Task prompt —
Your response to the data below should hold nothing except the lines from the one containing "lows = [min(v.co[i]" down to the one containing "sheet hung just", reproduced exactly and without pictures.

Rendered images with source text:
'''
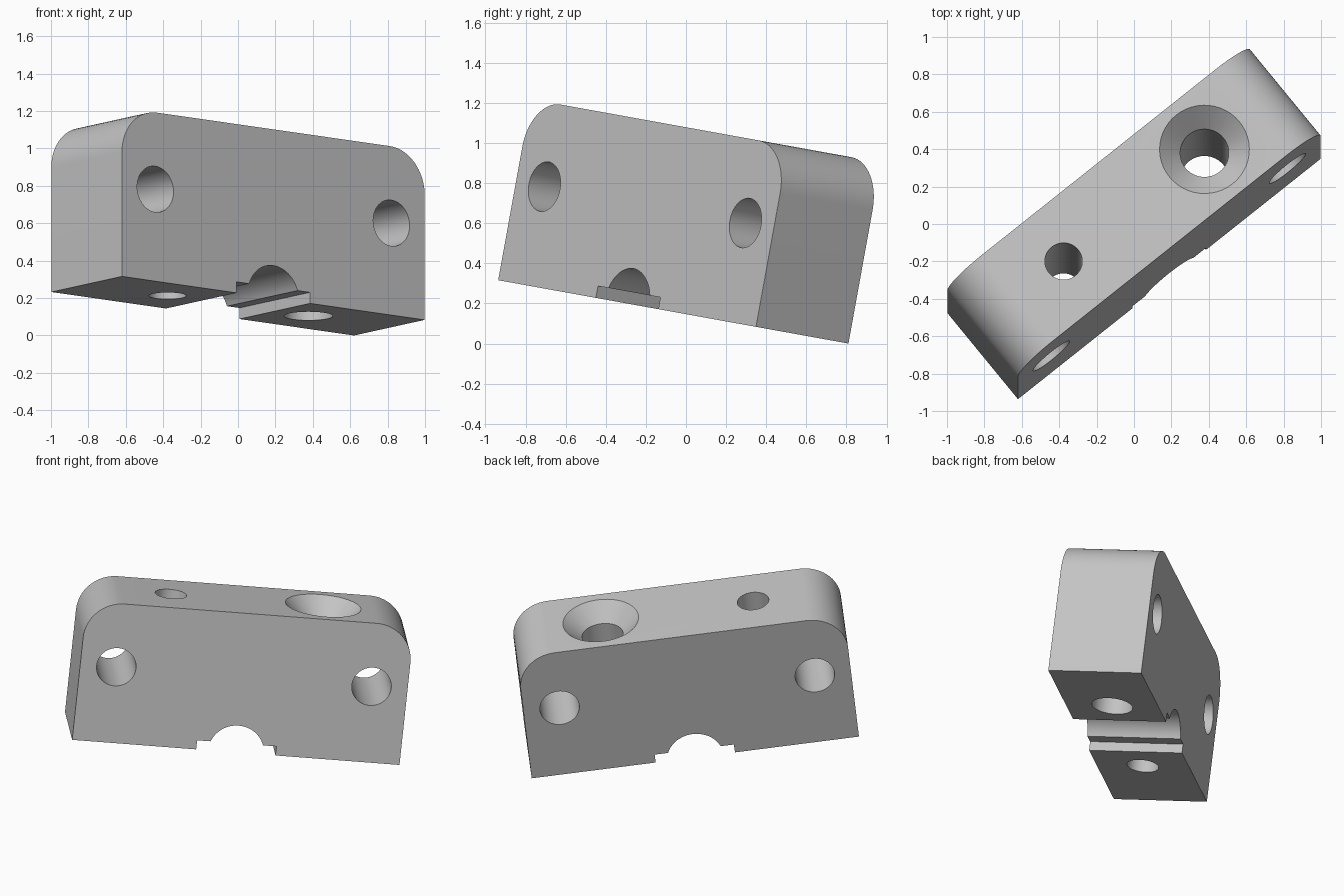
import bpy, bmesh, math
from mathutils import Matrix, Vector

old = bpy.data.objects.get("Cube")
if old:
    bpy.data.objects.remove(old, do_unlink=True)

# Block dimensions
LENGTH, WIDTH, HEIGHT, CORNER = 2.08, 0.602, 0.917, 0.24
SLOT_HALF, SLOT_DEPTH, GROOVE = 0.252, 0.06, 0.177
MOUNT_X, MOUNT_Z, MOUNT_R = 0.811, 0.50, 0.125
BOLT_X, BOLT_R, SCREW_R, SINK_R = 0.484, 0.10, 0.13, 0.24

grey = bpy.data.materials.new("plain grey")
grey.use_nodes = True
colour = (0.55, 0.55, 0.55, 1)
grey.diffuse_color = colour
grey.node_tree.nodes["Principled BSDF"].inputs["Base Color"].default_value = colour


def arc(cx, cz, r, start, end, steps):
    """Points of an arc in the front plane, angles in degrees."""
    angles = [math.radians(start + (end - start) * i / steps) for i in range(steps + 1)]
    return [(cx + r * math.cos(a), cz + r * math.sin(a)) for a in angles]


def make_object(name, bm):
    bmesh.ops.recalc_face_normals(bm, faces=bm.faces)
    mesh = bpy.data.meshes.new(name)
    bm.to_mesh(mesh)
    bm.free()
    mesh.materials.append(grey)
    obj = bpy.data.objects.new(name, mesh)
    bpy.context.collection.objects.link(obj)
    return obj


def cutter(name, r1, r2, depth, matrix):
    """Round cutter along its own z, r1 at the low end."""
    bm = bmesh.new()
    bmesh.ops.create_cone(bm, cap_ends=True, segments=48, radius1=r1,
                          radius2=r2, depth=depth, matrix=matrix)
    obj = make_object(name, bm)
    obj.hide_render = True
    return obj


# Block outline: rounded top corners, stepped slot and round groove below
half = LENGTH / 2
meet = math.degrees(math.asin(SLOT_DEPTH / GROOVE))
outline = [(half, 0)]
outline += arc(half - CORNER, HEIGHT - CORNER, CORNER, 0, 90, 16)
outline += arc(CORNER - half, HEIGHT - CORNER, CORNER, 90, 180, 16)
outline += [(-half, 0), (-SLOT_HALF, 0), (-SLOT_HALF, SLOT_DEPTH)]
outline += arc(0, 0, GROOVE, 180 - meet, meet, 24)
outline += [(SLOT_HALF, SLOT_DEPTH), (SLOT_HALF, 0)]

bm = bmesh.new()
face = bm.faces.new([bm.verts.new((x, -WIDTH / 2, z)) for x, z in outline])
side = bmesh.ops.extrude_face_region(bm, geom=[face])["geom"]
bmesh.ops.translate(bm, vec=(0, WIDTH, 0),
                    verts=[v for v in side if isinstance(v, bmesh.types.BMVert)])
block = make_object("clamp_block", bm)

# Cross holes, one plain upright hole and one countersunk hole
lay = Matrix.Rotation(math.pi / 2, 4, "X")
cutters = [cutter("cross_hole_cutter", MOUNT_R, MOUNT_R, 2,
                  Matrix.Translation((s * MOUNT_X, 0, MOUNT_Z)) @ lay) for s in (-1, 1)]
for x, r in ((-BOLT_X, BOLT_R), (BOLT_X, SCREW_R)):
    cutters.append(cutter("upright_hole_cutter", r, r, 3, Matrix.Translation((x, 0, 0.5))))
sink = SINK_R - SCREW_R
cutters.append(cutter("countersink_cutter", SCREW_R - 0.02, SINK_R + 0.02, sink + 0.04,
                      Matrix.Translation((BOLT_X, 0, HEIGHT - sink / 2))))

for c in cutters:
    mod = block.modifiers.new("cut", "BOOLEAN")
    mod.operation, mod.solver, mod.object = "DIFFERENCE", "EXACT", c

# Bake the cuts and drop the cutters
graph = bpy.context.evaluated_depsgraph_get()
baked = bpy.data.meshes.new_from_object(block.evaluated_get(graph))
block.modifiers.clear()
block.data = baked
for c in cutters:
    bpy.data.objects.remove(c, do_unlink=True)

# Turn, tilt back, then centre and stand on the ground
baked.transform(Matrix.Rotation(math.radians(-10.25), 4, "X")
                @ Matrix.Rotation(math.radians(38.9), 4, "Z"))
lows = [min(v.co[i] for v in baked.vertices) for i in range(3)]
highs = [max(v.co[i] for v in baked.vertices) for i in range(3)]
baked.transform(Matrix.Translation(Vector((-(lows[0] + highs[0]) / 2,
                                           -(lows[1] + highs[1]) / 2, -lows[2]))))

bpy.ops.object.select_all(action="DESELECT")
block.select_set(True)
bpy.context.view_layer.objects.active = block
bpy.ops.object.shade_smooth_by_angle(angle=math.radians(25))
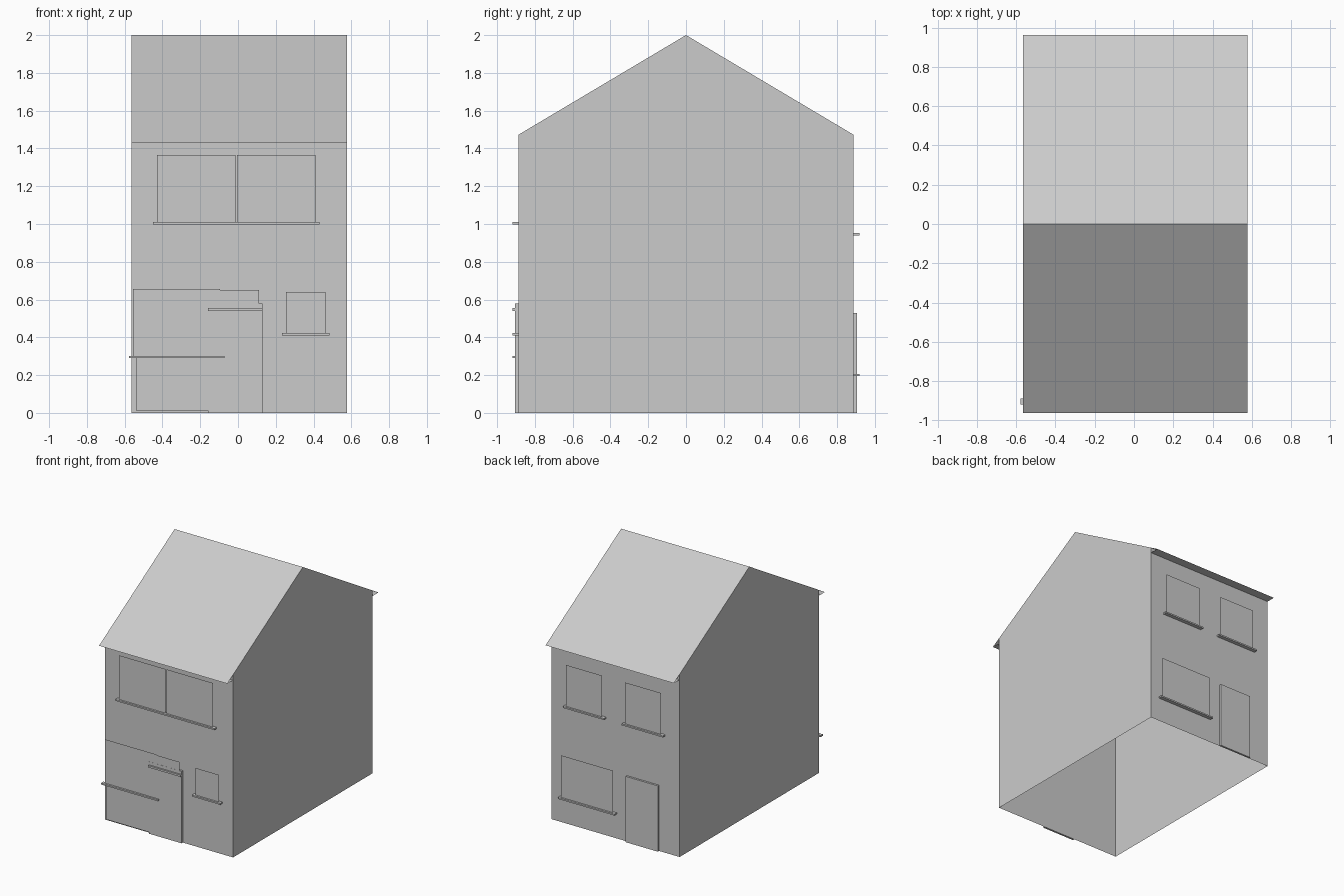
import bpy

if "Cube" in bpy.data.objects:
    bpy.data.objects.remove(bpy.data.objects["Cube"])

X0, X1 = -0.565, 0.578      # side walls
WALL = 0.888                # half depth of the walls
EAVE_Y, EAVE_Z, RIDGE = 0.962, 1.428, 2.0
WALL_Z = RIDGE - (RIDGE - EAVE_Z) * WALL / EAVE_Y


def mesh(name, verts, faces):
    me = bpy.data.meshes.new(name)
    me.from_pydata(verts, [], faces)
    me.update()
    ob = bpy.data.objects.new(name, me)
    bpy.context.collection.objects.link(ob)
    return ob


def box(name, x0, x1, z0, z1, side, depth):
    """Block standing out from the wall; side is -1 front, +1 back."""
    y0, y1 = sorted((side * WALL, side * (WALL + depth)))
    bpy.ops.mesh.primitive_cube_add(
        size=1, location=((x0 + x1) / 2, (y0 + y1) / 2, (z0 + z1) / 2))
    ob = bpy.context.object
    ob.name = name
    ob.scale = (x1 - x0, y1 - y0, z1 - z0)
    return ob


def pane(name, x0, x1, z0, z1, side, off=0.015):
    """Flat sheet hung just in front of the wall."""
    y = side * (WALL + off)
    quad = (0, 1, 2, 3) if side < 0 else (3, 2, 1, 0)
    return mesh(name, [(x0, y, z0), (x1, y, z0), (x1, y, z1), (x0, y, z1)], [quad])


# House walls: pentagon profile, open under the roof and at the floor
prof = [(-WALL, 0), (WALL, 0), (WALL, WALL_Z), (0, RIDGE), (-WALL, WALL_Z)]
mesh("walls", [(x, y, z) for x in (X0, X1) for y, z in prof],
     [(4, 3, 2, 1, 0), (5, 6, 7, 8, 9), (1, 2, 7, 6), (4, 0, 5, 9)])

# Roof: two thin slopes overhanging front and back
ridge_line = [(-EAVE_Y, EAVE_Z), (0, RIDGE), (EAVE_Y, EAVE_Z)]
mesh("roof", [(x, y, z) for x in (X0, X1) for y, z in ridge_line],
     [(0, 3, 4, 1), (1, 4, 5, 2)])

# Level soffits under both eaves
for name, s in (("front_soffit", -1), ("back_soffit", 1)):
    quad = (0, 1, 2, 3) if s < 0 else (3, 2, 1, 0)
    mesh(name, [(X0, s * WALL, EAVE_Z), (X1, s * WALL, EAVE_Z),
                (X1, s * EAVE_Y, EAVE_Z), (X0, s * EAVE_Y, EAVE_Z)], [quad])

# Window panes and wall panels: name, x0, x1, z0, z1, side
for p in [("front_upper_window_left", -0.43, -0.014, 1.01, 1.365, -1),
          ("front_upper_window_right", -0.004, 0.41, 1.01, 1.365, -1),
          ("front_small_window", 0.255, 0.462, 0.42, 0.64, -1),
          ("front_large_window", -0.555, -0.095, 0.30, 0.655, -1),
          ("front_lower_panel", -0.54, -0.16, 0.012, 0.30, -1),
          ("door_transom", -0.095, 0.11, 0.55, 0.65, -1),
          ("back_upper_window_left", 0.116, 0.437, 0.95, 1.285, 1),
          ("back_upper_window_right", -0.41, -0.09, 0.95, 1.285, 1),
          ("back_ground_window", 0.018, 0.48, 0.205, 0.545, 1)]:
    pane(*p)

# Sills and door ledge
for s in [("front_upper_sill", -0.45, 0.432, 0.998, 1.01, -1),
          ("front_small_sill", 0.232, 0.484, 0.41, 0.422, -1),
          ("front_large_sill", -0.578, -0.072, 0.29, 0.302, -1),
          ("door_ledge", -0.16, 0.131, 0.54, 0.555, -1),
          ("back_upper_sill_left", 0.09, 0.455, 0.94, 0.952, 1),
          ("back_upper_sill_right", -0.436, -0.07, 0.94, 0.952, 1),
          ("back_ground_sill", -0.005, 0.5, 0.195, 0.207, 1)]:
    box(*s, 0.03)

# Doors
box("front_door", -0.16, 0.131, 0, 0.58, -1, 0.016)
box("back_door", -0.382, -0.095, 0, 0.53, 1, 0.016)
'''
Reply —
lows = [min(v.co[i] for v in baked.vertices) for i in range(3)]
highs = [max(v.co[i] for v in baked.vertices) for i in range(3)]
baked.transform(Matrix.Translation(Vector((-(lows[0] + highs[0]) / 2,
                                           -(lows[1] + highs[1]) / 2, -lows[2]))))

bpy.ops.object.select_all(action="DESELECT")
block.select_set(True)
bpy.context.view_layer.objects.active = block
bpy.ops.object.shade_smooth_by_angle(angle=math.radians(25))
import bpy

if "Cube" in bpy.data.objects:
    bpy.data.objects.remove(bpy.data.objects["Cube"])

X0, X1 = -0.565, 0.578      # side walls
WALL = 0.888                # half depth of the walls
EAVE_Y, EAVE_Z, RIDGE = 0.962, 1.428, 2.0
WALL_Z = RIDGE - (RIDGE - EAVE_Z) * WALL / EAVE_Y


def mesh(name, verts, faces):
    me = bpy.data.meshes.new(name)
    me.from_pydata(verts, [], faces)
    me.update()
    ob = bpy.data.objects.new(name, me)
    bpy.context.collection.objects.link(ob)
    return ob


def box(name, x0, x1, z0, z1, side, depth):
    """Block standing out from the wall; side is -1 front, +1 back."""
    y0, y1 = sorted((side * WALL, side * (WALL + depth)))
    bpy.ops.mesh.primitive_cube_add(
        size=1, location=((x0 + x1) / 2, (y0 + y1) / 2, (z0 + z1) / 2))
    ob = bpy.context.object
    ob.name = name
    ob.scale = (x1 - x0, y1 - y0, z1 - z0)
    return ob


def pane(name, x0, x1, z0, z1, side, off=0.015):
    """Flat sheet hung just in front of the wall."""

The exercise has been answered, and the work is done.